How much money will it take to start your new small business? Calculating the startup costs for your small business can be challenging. These numbers are essential to request funding to attract investors and estimate a return on your investment. Here’s what you need to know.
Figure out your costs before you launch that new business.
The key to success in any business is preparation and good planning. Before you open the doors on your new business make sure you have done these things.
- Estimate profits
- Put together a breakeven analysis
- Secure a loan
- Attract investors
- Save money where you can
- Keep track of your tax deductions
Identify what your startup costs are
Most businesses fall into one of three major categories.
- Brick and Mortar Store
- Online Store
- Service-based business
Here are some of the common startup costs that you will most likely incur no matter what type of business you are.
- Office space
- Equipment and Supplies
- Licenses and Permits
- Lawyer fees
- Accountant fees
- Employee payroll
- Advertising and marketing
- Market research
- Printed materials
- The website, Social media, PPC ads
Estimate what your costs might be

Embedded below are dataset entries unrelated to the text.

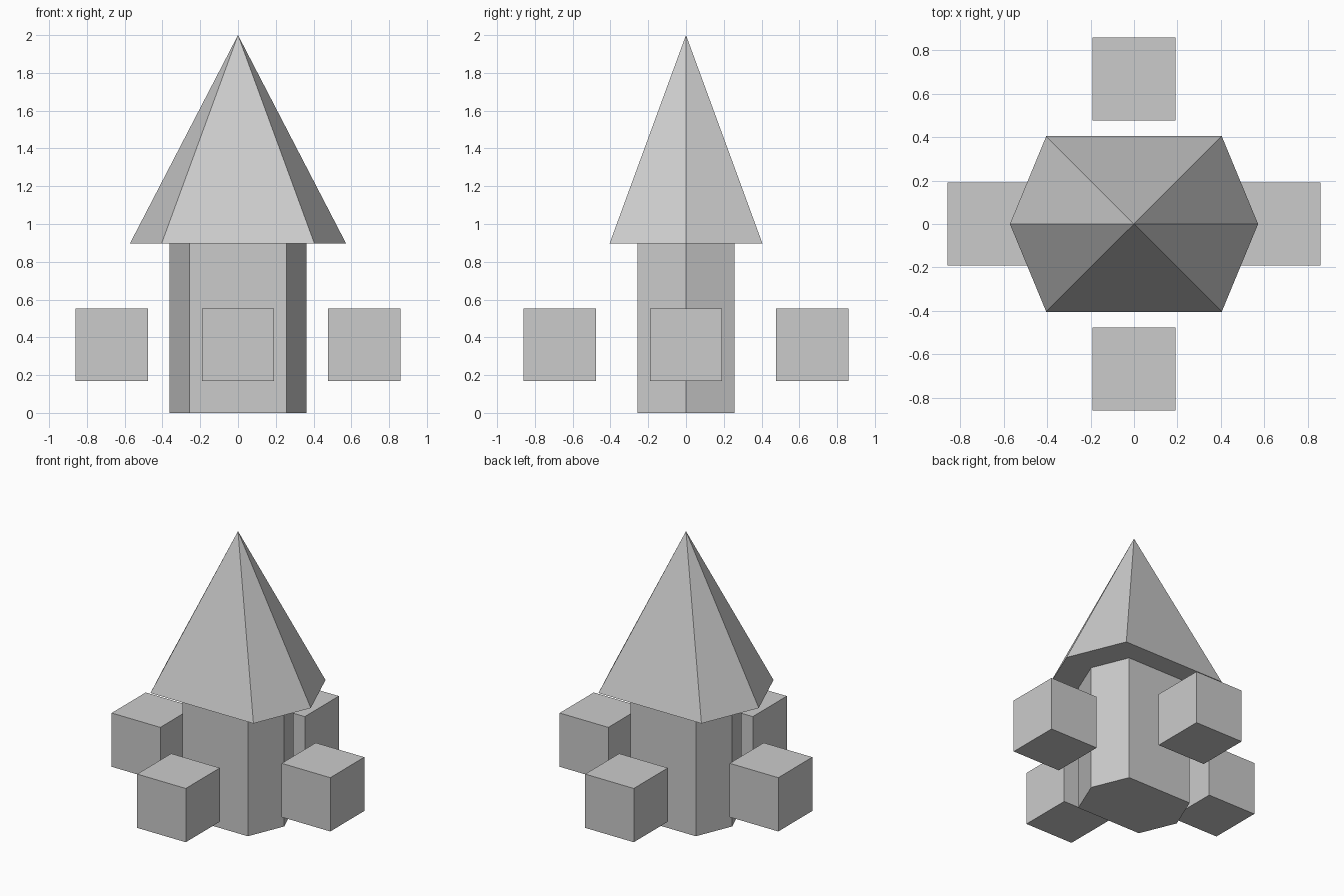
import bpy, bmesh
from math import cos, sin, radians

if "Cube" in bpy.data.objects:
    bpy.data.objects.remove(bpy.data.objects["Cube"])

# Six corners of an octagon whose front and back corners are left out
ANGLES = [radians(a) for a in (0, 45, 135, 180, 225, 315)]


def ring(bm, radius, z):
    return [bm.verts.new((radius * cos(a), radius * sin(a), z)) for a in ANGLES]


def finish(name, bm):
    bmesh.ops.recalc_face_normals(bm, faces=bm.faces)
    mesh = bpy.data.meshes.new(name)
    bm.to_mesh(mesh)
    bm.free()
    obj = bpy.data.objects.new(name, mesh)
    bpy.context.collection.objects.link(obj)
    return obj


# Six-sided tower body
bm = bmesh.new()
low, high = ring(bm, 0.363, 0), ring(bm, 0.363, 0.897)
bm.faces.new(low)
bm.faces.new(high)
for i in range(6):
    j = (i + 1) % 6
    bm.faces.new((low[i], low[j], high[j], high[i]))
finish("tower_body", bm)

# Pointed roof with a closed underside
bm = bmesh.new()
eaves = ring(bm, 0.572, 0.897)
apex = bm.verts.new((0, 0, 2))
bm.faces.new(eaves)
for i in range(6):
    bm.faces.new((eaves[i], eaves[(i + 1) % 6], apex))
finish("roof", bm)

# Four floating cubes around the body
for side, dx, dy in (("front", 0, -1), ("right", 1, 0), ("back", 0, 1), ("left", -1, 0)):
    bm = bmesh.new()
    bmesh.ops.create_cube(bm, size=0.382)
    cube = finish(side + "_cube", bm)
    cube.location = (0.668 * dx, 0.668 * dy, 0.361)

Once you have the list of expenses together, you’ll be able to estimate the cost to get up and running with your new business. Keep in mind that some expenses will have a definite cost and some may be harder to estimate. Talk to other business owners about starting up a business and get their advice on expenses.
Now add everything up for a final cost
Once you have that list completed and you know how much things will cost, start organizing them into one time expenses and monthly expenses.
One time expenses
One time expenses are typically the things that you will only need to buy once in the beginning years of your business. These items are buying major equipment, hiring a graphic designer for your brand colors, font, and logo. Hiring a web developer to create a stunning website that functions well and attracts customers. Typically you can deduct one-time expenses from your taxes, which can save you money on what you will owe Uncle Sam at the end of the year.
Monthly expenses typically include things like:
When calculating these, you’ll want to count at least one year of monthly expenses is great, but counting five years of expenses is ideal.
Now get your funding
It’s a good idea to create a formal report of your estimated startup costs. Make sure you format it, so it is clear and easy to understand. Investors or lenders at banks will want to compare expected costs to projected revenue to help determine if your business model is going to be profitable and assess the risk level.
Download a free startup cost calculator here from the SBA.